**WHAT THE TASK ASKS**
From the entries below, extract every line that includes the word "steps".

**Items from a dataset**
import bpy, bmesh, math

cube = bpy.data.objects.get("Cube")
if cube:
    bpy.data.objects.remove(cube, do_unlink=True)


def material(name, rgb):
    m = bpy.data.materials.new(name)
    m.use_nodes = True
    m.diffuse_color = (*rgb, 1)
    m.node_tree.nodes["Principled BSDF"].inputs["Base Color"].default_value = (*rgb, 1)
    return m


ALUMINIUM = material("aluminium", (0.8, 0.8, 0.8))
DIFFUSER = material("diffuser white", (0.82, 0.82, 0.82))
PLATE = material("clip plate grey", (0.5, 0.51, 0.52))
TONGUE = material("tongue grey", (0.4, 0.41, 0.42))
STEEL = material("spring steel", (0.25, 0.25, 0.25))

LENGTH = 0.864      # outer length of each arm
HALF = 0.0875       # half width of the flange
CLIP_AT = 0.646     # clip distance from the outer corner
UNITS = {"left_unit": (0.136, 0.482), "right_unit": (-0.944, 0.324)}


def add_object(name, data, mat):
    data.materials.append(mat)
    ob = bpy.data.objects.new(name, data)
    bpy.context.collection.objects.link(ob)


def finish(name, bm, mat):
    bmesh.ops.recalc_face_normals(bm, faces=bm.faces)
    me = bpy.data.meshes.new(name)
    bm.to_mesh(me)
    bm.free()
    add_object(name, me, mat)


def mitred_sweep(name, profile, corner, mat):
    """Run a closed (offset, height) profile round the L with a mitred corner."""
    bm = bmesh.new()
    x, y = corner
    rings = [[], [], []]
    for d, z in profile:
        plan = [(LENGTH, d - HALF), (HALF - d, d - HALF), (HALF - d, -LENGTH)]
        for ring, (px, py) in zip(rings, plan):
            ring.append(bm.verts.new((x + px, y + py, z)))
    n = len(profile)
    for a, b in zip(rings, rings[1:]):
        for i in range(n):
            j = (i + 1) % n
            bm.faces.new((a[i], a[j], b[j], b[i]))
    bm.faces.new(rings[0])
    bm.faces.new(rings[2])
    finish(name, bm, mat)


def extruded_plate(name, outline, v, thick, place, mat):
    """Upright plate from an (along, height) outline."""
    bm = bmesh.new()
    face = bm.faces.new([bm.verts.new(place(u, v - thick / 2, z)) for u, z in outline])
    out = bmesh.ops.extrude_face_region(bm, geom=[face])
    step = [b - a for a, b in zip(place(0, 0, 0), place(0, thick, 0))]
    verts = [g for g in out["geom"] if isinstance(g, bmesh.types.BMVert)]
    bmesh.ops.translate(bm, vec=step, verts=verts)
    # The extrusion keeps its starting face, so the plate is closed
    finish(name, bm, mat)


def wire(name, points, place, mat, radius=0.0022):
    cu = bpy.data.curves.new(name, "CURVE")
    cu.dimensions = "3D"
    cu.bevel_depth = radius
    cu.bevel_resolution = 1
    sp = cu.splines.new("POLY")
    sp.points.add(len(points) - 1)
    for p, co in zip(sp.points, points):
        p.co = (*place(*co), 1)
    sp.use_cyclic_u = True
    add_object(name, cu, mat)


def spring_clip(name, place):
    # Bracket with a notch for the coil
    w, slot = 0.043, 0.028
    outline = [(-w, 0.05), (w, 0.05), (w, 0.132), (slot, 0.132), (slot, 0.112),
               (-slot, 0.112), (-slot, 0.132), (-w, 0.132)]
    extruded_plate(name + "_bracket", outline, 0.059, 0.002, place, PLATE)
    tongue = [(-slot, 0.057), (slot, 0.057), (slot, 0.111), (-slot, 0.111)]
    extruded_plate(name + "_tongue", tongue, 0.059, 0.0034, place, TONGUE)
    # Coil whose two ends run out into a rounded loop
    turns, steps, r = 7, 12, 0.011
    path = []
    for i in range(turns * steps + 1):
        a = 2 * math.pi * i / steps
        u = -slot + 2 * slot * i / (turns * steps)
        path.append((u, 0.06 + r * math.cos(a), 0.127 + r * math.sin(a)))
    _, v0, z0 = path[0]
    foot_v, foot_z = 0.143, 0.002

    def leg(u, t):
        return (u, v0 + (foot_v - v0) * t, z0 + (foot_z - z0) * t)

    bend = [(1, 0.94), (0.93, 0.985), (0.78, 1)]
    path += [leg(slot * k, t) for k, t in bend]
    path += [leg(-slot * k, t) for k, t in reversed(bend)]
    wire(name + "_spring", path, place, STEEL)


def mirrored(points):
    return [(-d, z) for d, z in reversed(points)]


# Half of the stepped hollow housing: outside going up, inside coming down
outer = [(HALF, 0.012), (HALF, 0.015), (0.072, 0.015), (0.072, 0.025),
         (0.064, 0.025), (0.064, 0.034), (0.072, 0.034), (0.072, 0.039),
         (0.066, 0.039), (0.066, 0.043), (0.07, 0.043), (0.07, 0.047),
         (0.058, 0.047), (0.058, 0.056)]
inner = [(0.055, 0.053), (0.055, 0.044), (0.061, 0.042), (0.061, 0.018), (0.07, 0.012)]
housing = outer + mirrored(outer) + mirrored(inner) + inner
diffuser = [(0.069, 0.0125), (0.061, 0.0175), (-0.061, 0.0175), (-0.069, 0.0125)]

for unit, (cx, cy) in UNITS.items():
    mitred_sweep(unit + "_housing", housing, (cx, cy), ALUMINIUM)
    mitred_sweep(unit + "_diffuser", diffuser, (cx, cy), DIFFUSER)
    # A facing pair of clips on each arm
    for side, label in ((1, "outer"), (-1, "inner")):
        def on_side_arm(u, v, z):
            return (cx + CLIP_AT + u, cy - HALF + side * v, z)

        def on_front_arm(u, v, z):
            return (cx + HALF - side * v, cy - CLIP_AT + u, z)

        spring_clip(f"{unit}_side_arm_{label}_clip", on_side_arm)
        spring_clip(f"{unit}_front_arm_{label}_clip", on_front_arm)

--

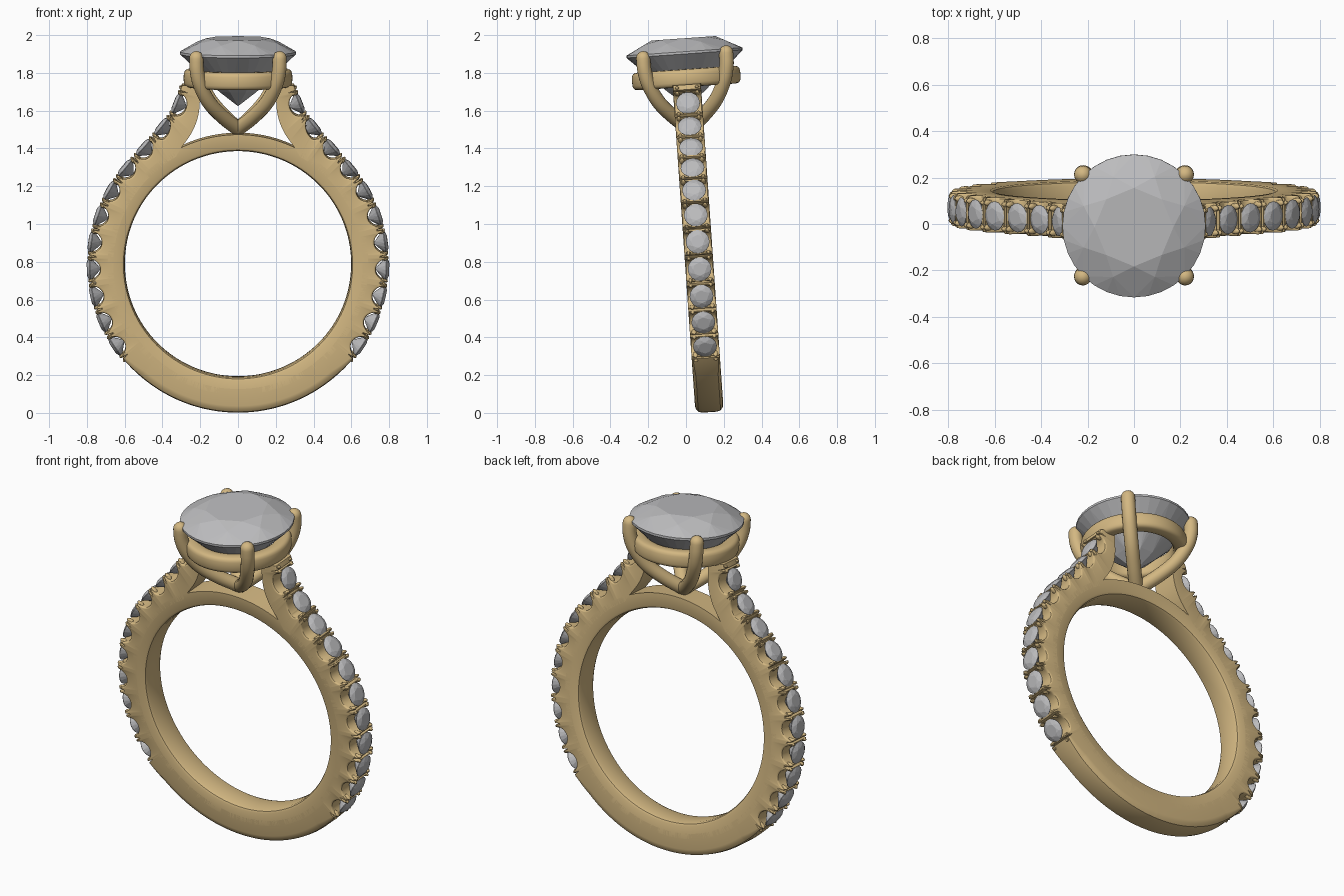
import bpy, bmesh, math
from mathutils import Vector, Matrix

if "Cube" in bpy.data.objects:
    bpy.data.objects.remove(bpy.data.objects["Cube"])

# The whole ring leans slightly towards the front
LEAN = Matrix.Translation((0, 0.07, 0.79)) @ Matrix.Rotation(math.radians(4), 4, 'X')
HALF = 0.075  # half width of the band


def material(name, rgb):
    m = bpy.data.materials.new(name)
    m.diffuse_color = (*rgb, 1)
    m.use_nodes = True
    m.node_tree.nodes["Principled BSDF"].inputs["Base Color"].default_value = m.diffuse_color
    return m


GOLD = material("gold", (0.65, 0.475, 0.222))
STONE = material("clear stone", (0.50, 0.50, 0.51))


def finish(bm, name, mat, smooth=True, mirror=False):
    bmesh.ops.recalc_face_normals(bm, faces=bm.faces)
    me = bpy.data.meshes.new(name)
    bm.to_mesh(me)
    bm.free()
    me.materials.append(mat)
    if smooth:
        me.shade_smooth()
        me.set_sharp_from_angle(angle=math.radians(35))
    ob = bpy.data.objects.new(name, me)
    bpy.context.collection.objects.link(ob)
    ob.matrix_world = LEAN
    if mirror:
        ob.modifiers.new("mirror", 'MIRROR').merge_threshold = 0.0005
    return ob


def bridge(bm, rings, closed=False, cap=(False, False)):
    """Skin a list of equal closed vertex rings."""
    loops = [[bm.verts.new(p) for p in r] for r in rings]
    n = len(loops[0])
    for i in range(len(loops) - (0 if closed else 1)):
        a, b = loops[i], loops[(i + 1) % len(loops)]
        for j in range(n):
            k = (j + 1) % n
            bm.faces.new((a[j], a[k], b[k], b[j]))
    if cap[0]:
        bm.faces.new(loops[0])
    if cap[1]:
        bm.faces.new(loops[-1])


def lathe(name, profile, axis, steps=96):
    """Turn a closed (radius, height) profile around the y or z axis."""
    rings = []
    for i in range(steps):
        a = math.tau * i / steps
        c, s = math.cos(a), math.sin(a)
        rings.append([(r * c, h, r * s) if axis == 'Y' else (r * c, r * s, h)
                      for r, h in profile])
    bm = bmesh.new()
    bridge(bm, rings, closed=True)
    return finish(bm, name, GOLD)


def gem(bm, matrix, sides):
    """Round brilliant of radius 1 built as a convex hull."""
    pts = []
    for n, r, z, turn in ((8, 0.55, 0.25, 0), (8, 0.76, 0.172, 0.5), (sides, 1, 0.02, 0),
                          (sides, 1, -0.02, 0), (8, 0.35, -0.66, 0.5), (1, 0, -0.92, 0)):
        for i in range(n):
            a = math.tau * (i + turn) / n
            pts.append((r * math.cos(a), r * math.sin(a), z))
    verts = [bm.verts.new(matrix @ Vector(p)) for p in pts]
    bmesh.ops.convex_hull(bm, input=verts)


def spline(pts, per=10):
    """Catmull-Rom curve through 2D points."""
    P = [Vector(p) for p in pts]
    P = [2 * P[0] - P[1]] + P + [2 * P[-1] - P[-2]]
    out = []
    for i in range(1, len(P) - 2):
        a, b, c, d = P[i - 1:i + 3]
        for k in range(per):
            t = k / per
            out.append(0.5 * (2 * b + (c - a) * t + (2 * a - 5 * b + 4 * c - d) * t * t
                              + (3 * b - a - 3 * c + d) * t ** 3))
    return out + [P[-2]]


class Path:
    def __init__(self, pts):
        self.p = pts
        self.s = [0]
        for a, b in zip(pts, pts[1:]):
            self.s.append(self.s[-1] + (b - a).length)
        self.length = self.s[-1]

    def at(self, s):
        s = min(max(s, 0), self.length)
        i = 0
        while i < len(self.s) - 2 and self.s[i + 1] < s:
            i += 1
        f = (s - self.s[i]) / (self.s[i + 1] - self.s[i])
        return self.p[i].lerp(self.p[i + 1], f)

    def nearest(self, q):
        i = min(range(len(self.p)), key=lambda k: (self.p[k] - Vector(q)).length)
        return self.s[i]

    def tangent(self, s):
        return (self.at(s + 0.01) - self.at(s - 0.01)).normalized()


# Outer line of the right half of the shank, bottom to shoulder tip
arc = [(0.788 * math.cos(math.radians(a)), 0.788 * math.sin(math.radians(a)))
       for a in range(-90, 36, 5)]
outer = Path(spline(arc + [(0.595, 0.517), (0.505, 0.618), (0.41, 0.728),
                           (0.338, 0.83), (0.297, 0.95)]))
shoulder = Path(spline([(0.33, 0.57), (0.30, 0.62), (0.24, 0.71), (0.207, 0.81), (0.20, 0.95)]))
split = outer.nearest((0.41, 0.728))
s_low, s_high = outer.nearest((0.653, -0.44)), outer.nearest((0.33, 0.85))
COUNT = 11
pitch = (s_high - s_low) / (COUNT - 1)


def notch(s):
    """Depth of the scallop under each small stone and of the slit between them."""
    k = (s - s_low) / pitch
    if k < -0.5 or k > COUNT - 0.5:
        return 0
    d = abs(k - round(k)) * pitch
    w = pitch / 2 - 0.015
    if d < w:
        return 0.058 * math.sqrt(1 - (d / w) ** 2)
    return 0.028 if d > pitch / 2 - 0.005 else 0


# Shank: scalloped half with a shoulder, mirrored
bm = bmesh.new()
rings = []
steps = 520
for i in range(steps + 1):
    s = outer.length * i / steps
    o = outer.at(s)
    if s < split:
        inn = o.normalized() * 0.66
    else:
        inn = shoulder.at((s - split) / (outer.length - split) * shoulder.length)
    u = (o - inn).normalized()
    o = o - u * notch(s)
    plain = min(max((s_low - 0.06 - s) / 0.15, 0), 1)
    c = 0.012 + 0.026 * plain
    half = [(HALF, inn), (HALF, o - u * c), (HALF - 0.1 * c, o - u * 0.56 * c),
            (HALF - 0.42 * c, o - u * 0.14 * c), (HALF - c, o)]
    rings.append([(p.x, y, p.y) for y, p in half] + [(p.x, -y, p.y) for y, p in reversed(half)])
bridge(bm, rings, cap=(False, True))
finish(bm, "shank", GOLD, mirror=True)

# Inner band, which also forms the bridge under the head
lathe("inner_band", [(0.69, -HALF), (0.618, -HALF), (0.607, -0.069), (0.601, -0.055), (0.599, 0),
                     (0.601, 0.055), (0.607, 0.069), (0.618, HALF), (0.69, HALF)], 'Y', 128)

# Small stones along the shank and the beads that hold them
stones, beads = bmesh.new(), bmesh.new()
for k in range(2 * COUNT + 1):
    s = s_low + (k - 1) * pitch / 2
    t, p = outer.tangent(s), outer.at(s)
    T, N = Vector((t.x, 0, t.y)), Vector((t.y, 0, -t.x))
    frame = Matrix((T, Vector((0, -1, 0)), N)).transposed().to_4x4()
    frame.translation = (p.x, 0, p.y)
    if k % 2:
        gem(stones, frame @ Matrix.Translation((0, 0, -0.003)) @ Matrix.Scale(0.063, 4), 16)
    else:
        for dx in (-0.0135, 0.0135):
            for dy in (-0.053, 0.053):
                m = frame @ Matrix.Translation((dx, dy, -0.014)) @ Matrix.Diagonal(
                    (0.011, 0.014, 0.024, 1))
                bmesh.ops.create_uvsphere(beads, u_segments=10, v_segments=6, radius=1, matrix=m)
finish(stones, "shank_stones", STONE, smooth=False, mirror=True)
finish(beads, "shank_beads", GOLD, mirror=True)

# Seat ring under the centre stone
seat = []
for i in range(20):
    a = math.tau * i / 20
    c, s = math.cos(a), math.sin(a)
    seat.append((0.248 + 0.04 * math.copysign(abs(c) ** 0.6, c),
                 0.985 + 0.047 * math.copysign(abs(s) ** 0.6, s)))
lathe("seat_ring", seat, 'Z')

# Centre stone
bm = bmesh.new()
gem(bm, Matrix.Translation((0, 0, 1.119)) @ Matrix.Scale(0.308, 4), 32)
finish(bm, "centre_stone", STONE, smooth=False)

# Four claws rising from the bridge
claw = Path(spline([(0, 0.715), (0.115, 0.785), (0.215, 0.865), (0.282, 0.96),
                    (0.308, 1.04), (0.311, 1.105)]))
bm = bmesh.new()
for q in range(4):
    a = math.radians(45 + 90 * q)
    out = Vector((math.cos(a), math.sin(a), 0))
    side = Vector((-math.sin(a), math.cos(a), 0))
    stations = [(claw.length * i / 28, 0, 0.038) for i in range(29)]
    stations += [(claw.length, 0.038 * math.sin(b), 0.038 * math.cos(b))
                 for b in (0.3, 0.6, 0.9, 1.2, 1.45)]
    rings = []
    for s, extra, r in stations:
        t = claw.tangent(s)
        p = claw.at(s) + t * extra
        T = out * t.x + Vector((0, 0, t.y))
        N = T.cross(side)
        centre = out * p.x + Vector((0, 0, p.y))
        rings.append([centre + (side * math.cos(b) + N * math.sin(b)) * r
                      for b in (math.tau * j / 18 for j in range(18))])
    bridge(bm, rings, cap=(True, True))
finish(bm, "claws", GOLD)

==

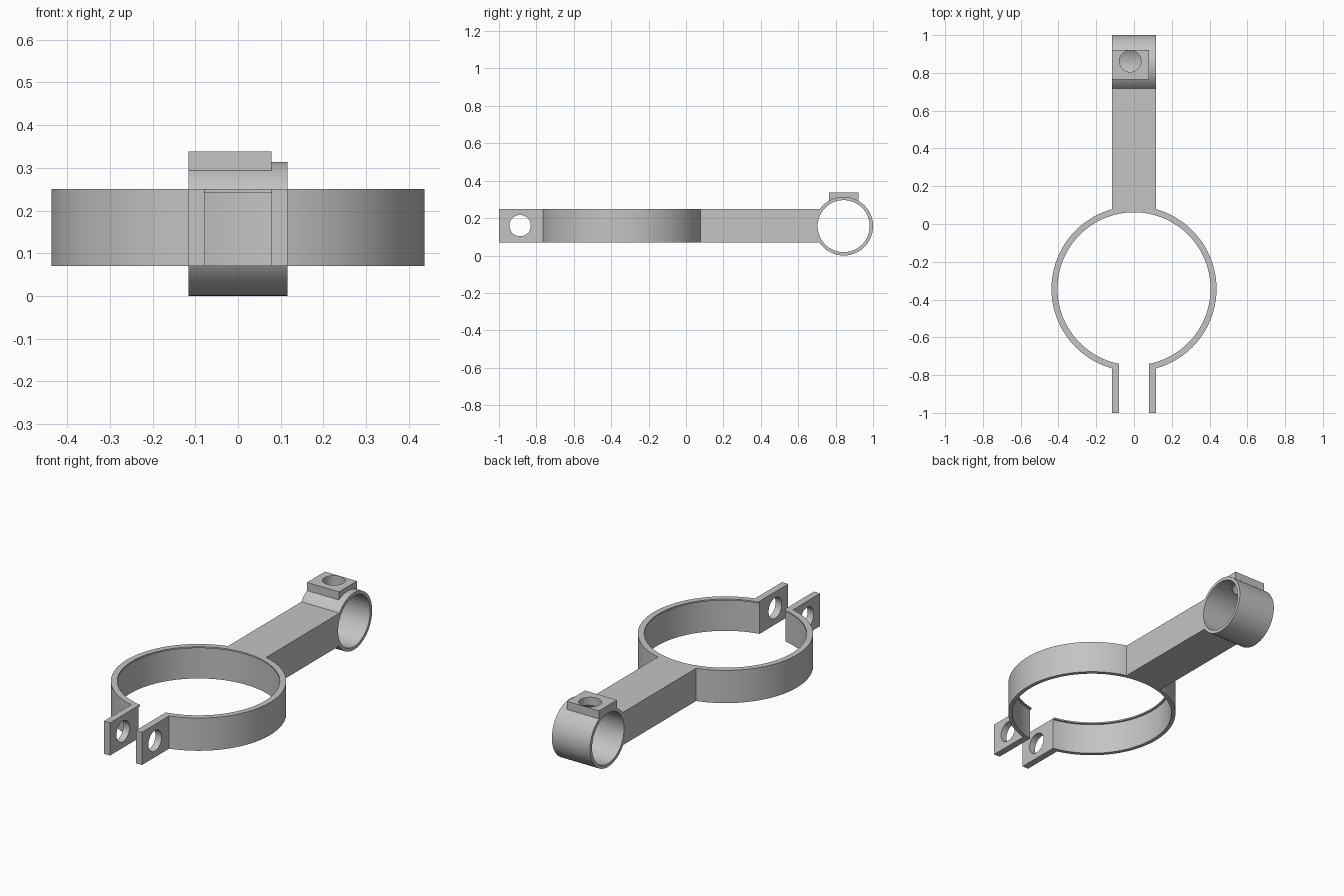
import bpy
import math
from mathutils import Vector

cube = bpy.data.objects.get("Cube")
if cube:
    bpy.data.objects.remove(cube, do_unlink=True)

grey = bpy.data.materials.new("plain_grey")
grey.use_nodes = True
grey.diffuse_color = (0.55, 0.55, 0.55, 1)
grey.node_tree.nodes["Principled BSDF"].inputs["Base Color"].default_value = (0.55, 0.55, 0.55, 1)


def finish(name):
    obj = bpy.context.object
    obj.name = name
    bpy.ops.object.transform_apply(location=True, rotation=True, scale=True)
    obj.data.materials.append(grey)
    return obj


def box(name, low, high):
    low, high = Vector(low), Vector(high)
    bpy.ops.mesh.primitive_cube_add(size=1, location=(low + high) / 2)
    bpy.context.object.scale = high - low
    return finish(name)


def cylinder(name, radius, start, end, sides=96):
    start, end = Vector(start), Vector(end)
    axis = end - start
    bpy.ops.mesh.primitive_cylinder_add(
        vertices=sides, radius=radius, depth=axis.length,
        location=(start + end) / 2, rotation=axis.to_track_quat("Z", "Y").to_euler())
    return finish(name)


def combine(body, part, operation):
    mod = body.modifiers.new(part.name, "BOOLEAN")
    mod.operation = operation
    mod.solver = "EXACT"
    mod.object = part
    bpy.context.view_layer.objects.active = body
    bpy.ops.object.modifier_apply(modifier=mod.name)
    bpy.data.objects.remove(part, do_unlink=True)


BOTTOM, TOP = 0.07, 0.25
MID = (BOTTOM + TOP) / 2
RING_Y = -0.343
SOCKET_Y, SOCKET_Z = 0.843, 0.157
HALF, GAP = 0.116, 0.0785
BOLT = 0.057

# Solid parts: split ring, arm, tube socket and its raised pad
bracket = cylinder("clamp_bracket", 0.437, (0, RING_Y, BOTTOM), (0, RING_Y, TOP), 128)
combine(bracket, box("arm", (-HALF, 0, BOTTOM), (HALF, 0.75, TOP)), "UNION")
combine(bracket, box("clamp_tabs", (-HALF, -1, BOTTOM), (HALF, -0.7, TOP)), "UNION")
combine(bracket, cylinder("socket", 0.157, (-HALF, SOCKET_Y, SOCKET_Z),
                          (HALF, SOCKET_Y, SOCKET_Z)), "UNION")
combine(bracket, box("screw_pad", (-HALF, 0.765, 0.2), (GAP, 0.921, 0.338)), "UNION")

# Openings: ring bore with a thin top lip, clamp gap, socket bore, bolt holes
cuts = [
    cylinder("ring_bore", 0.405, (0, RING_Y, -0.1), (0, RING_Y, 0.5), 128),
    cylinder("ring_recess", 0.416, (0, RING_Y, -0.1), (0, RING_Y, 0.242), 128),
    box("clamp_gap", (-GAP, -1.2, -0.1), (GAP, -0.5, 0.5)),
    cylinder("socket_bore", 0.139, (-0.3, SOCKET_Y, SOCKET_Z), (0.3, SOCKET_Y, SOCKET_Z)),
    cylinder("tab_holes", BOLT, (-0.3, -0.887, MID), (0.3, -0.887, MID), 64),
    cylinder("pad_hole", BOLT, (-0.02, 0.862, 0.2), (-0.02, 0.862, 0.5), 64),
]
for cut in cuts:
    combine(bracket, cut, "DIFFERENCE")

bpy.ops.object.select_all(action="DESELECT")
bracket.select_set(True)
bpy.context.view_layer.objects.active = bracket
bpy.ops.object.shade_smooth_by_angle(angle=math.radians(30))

**EXERCISE ANSWER**
    turns, steps, r = 7, 12, 0.011
    for i in range(turns * steps + 1):
        a = 2 * math.pi * i / steps
        u = -slot + 2 * slot * i / (turns * steps)
def lathe(name, profile, axis, steps=96):
    for i in range(steps):
        a = math.tau * i / steps
steps = 520
for i in range(steps + 1):
    s = outer.length * i / steps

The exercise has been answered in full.